GOAL OF THE EXERCISE: Every entry below should be written out exactly, and no image should appear.

RECORDS SUPPLIED:

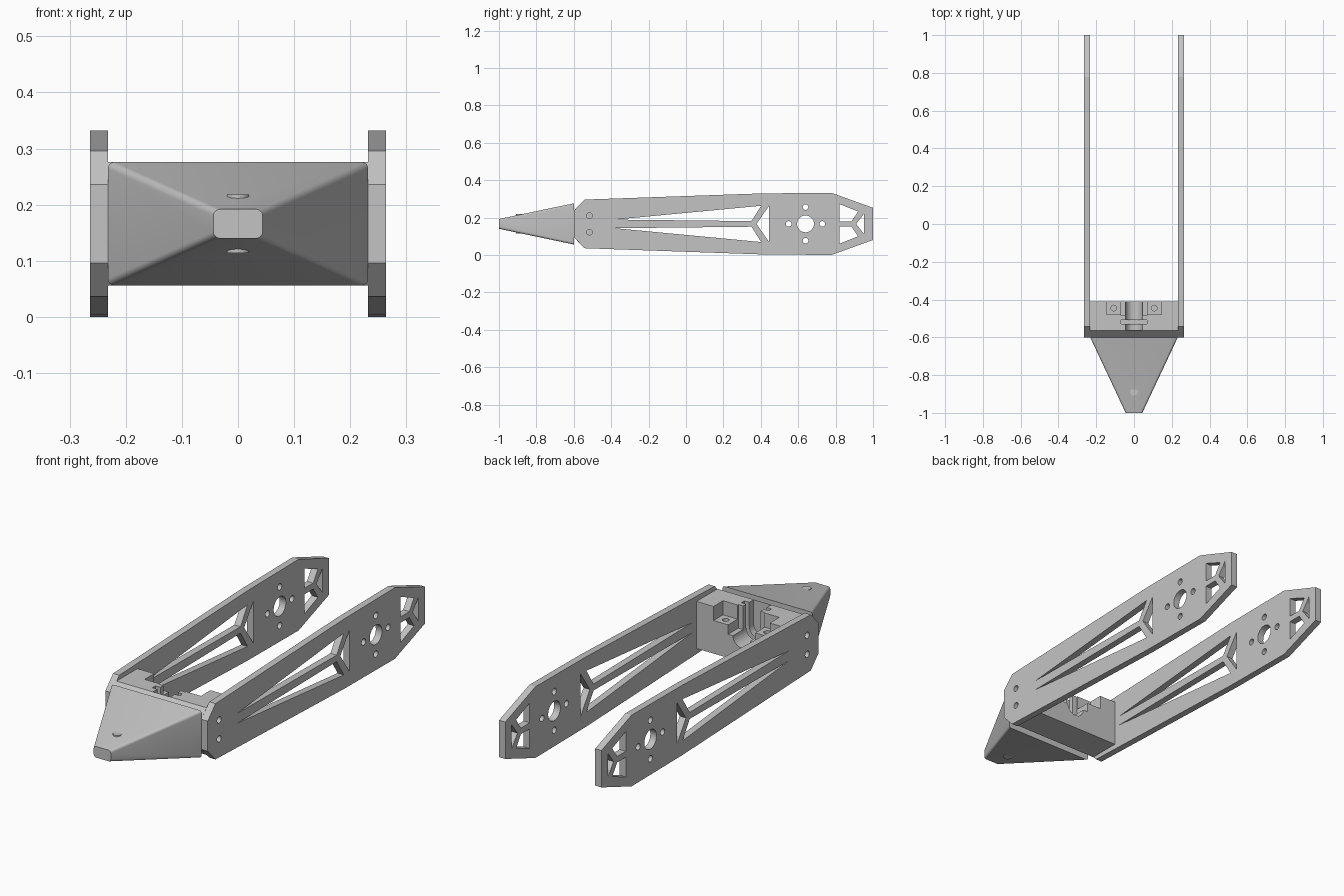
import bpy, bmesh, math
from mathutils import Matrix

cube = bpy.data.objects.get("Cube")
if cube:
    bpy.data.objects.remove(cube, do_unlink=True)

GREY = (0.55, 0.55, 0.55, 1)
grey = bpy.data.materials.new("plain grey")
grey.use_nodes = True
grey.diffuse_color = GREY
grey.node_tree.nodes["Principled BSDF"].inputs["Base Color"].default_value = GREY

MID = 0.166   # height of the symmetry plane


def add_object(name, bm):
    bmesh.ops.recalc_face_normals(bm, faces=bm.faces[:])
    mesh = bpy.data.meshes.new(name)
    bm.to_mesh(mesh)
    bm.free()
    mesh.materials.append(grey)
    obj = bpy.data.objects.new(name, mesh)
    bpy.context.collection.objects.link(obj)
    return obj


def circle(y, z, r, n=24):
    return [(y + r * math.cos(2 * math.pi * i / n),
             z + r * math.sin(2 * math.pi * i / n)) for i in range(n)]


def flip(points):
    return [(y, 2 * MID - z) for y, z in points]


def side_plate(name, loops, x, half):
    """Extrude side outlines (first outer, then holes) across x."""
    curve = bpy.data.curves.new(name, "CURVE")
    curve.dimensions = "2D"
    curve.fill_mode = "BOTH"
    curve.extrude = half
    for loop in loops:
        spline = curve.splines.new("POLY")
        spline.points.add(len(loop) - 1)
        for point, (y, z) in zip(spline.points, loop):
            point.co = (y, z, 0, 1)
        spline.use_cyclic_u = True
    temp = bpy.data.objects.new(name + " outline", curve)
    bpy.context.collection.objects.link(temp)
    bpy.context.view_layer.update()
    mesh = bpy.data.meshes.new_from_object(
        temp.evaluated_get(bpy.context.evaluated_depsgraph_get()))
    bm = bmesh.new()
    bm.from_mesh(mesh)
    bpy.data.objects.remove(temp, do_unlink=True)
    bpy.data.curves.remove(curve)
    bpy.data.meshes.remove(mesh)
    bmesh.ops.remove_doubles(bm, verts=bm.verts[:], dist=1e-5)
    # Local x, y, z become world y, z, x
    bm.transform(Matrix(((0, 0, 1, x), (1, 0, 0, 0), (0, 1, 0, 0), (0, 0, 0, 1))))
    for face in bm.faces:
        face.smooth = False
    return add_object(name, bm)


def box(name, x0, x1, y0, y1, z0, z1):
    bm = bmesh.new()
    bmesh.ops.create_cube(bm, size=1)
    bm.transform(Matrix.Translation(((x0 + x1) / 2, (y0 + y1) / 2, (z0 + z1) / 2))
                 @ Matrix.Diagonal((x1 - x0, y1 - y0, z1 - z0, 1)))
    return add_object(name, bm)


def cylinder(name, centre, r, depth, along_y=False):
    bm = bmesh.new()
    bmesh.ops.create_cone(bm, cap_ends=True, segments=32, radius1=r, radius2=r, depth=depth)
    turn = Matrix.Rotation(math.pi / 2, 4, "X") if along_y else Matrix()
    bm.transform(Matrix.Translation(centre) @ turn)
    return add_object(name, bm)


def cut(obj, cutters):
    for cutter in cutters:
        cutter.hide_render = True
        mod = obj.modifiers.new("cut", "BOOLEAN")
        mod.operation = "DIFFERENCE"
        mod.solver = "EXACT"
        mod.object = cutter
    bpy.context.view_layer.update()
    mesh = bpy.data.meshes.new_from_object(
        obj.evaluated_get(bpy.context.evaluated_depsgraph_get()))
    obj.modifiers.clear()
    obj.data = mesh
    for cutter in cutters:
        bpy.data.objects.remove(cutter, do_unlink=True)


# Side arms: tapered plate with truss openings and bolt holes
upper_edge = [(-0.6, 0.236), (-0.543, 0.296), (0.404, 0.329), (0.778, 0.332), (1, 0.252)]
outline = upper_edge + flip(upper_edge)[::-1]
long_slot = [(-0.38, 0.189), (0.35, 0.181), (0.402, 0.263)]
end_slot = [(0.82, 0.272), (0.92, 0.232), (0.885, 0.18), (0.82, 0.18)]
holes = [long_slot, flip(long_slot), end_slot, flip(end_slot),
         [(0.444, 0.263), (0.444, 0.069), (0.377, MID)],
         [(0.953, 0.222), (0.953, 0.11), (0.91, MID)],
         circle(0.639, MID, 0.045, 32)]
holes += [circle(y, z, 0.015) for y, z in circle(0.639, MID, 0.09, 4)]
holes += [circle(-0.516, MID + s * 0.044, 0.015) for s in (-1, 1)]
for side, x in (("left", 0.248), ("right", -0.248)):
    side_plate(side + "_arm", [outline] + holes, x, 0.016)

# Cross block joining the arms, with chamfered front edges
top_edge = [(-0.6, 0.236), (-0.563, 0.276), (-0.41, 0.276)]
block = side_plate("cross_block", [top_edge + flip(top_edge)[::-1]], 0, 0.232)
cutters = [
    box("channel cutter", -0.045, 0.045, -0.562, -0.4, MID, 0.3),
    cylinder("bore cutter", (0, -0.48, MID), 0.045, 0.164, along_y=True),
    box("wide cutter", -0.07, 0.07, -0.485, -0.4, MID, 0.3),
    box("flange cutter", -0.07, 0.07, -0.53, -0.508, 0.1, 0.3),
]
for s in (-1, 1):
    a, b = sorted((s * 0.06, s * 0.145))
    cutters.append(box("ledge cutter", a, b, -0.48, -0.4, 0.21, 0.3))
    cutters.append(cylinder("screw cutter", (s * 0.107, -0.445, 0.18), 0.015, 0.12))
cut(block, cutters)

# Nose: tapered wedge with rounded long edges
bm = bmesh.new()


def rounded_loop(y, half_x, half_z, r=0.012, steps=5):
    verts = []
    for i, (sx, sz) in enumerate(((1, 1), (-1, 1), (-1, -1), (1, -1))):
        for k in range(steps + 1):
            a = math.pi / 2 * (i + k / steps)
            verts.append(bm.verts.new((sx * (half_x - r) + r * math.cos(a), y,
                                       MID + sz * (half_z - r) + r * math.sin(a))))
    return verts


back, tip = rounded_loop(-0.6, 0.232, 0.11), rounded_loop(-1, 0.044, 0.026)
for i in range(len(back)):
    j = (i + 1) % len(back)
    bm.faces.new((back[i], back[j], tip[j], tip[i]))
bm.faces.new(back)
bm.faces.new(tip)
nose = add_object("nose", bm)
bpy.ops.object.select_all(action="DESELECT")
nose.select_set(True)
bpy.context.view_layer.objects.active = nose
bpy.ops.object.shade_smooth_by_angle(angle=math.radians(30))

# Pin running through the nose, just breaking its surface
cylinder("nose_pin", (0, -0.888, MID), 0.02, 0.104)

RESPONSE:
import bpy, bmesh, math
from mathutils import Matrix

cube = bpy.data.objects.get("Cube")
if cube:
    bpy.data.objects.remove(cube, do_unlink=True)

GREY = (0.55, 0.55, 0.55, 1)
grey = bpy.data.materials.new("plain grey")
grey.use_nodes = True
grey.diffuse_color = GREY
grey.node_tree.nodes["Principled BSDF"].inputs["Base Color"].default_value = GREY

MID = 0.166   # height of the symmetry plane


def add_object(name, bm):
    bmesh.ops.recalc_face_normals(bm, faces=bm.faces[:])
    mesh = bpy.data.meshes.new(name)
    bm.to_mesh(mesh)
    bm.free()
    mesh.materials.append(grey)
    obj = bpy.data.objects.new(name, mesh)
    bpy.context.collection.objects.link(obj)
    return obj


def circle(y, z, r, n=24):
    return [(y + r * math.cos(2 * math.pi * i / n),
             z + r * math.sin(2 * math.pi * i / n)) for i in range(n)]


def flip(points):
    return [(y, 2 * MID - z) for y, z in points]


def side_plate(name, loops, x, half):
    """Extrude side outlines (first outer, then holes) across x."""
    curve = bpy.data.curves.new(name, "CURVE")
    curve.dimensions = "2D"
    curve.fill_mode = "BOTH"
    curve.extrude = half
    for loop in loops:
        spline = curve.splines.new("POLY")
        spline.points.add(len(loop) - 1)
        for point, (y, z) in zip(spline.points, loop):
            point.co = (y, z, 0, 1)
        spline.use_cyclic_u = True
    temp = bpy.data.objects.new(name + " outline", curve)
    bpy.context.collection.objects.link(temp)
    bpy.context.view_layer.update()
    mesh = bpy.data.meshes.new_from_object(
        temp.evaluated_get(bpy.context.evaluated_depsgraph_get()))
    bm = bmesh.new()
    bm.from_mesh(mesh)
    bpy.data.objects.remove(temp, do_unlink=True)
    bpy.data.curves.remove(curve)
    bpy.data.meshes.remove(mesh)
    bmesh.ops.remove_doubles(bm, verts=bm.verts[:], dist=1e-5)
    # Local x, y, z become world y, z, x
    bm.transform(Matrix(((0, 0, 1, x), (1, 0, 0, 0), (0, 1, 0, 0), (0, 0, 0, 1))))
    for face in bm.faces:
        face.smooth = False
    return add_object(name, bm)


def box(name, x0, x1, y0, y1, z0, z1):
    bm = bmesh.new()
    bmesh.ops.create_cube(bm, size=1)
    bm.transform(Matrix.Translation(((x0 + x1) / 2, (y0 + y1) / 2, (z0 + z1) / 2))
                 @ Matrix.Diagonal((x1 - x0, y1 - y0, z1 - z0, 1)))
    return add_object(name, bm)


def cylinder(name, centre, r, depth, along_y=False):
    bm = bmesh.new()
    bmesh.ops.create_cone(bm, cap_ends=True, segments=32, radius1=r, radius2=r, depth=depth)
    turn = Matrix.Rotation(math.pi / 2, 4, "X") if along_y else Matrix()
    bm.transform(Matrix.Translation(centre) @ turn)
    return add_object(name, bm)


def cut(obj, cutters):
    for cutter in cutters:
        cutter.hide_render = True
        mod = obj.modifiers.new("cut", "BOOLEAN")
        mod.operation = "DIFFERENCE"
        mod.solver = "EXACT"
        mod.object = cutter
    bpy.context.view_layer.update()
    mesh = bpy.data.meshes.new_from_object(
        obj.evaluated_get(bpy.context.evaluated_depsgraph_get()))
    obj.modifiers.clear()
    obj.data = mesh
    for cutter in cutters:
        bpy.data.objects.remove(cutter, do_unlink=True)


# Side arms: tapered plate with truss openings and bolt holes
upper_edge = [(-0.6, 0.236), (-0.543, 0.296), (0.404, 0.329), (0.778, 0.332), (1, 0.252)]
outline = upper_edge + flip(upper_edge)[::-1]
long_slot = [(-0.38, 0.189), (0.35, 0.181), (0.402, 0.263)]
end_slot = [(0.82, 0.272), (0.92, 0.232), (0.885, 0.18), (0.82, 0.18)]
holes = [long_slot, flip(long_slot), end_slot, flip(end_slot),
         [(0.444, 0.263), (0.444, 0.069), (0.377, MID)],
         [(0.953, 0.222), (0.953, 0.11), (0.91, MID)],
         circle(0.639, MID, 0.045, 32)]
holes += [circle(y, z, 0.015) for y, z in circle(0.639, MID, 0.09, 4)]
holes += [circle(-0.516, MID + s * 0.044, 0.015) for s in (-1, 1)]
for side, x in (("left", 0.248), ("right", -0.248)):
    side_plate(side + "_arm", [outline] + holes, x, 0.016)

# Cross block joining the arms, with chamfered front edges
top_edge = [(-0.6, 0.236), (-0.563, 0.276), (-0.41, 0.276)]
block = side_plate("cross_block", [top_edge + flip(top_edge)[::-1]], 0, 0.232)
cutters = [
    box("channel cutter", -0.045, 0.045, -0.562, -0.4, MID, 0.3),
    cylinder("bore cutter", (0, -0.48, MID), 0.045, 0.164, along_y=True),
    box("wide cutter", -0.07, 0.07, -0.485, -0.4, MID, 0.3),
    box("flange cutter", -0.07, 0.07, -0.53, -0.508, 0.1, 0.3),
]
for s in (-1, 1):
    a, b = sorted((s * 0.06, s * 0.145))
    cutters.append(box("ledge cutter", a, b, -0.48, -0.4, 0.21, 0.3))
    cutters.append(cylinder("screw cutter", (s * 0.107, -0.445, 0.18), 0.015, 0.12))
cut(block, cutters)

# Nose: tapered wedge with rounded long edges
bm = bmesh.new()


def rounded_loop(y, half_x, half_z, r=0.012, steps=5):
    verts = []
    for i, (sx, sz) in enumerate(((1, 1), (-1, 1), (-1, -1), (1, -1))):
        for k in range(steps + 1):
            a = math.pi / 2 * (i + k / steps)
            verts.append(bm.verts.new((sx * (half_x - r) + r * math.cos(a), y,
                                       MID + sz * (half_z - r) + r * math.sin(a))))
    return verts


back, tip = rounded_loop(-0.6, 0.232, 0.11), rounded_loop(-1, 0.044, 0.026)
for i in range(len(back)):
    j = (i + 1) % len(back)
    bm.faces.new((back[i], back[j], tip[j], tip[i]))
bm.faces.new(back)
bm.faces.new(tip)
nose = add_object("nose", bm)
bpy.ops.object.select_all(action="DESELECT")
nose.select_set(True)
bpy.context.view_layer.objects.active = nose
bpy.ops.object.shade_smooth_by_angle(angle=math.radians(30))

# Pin running through the nose, just breaking its surface
cylinder("nose_pin", (0, -0.888, MID), 0.02, 0.104)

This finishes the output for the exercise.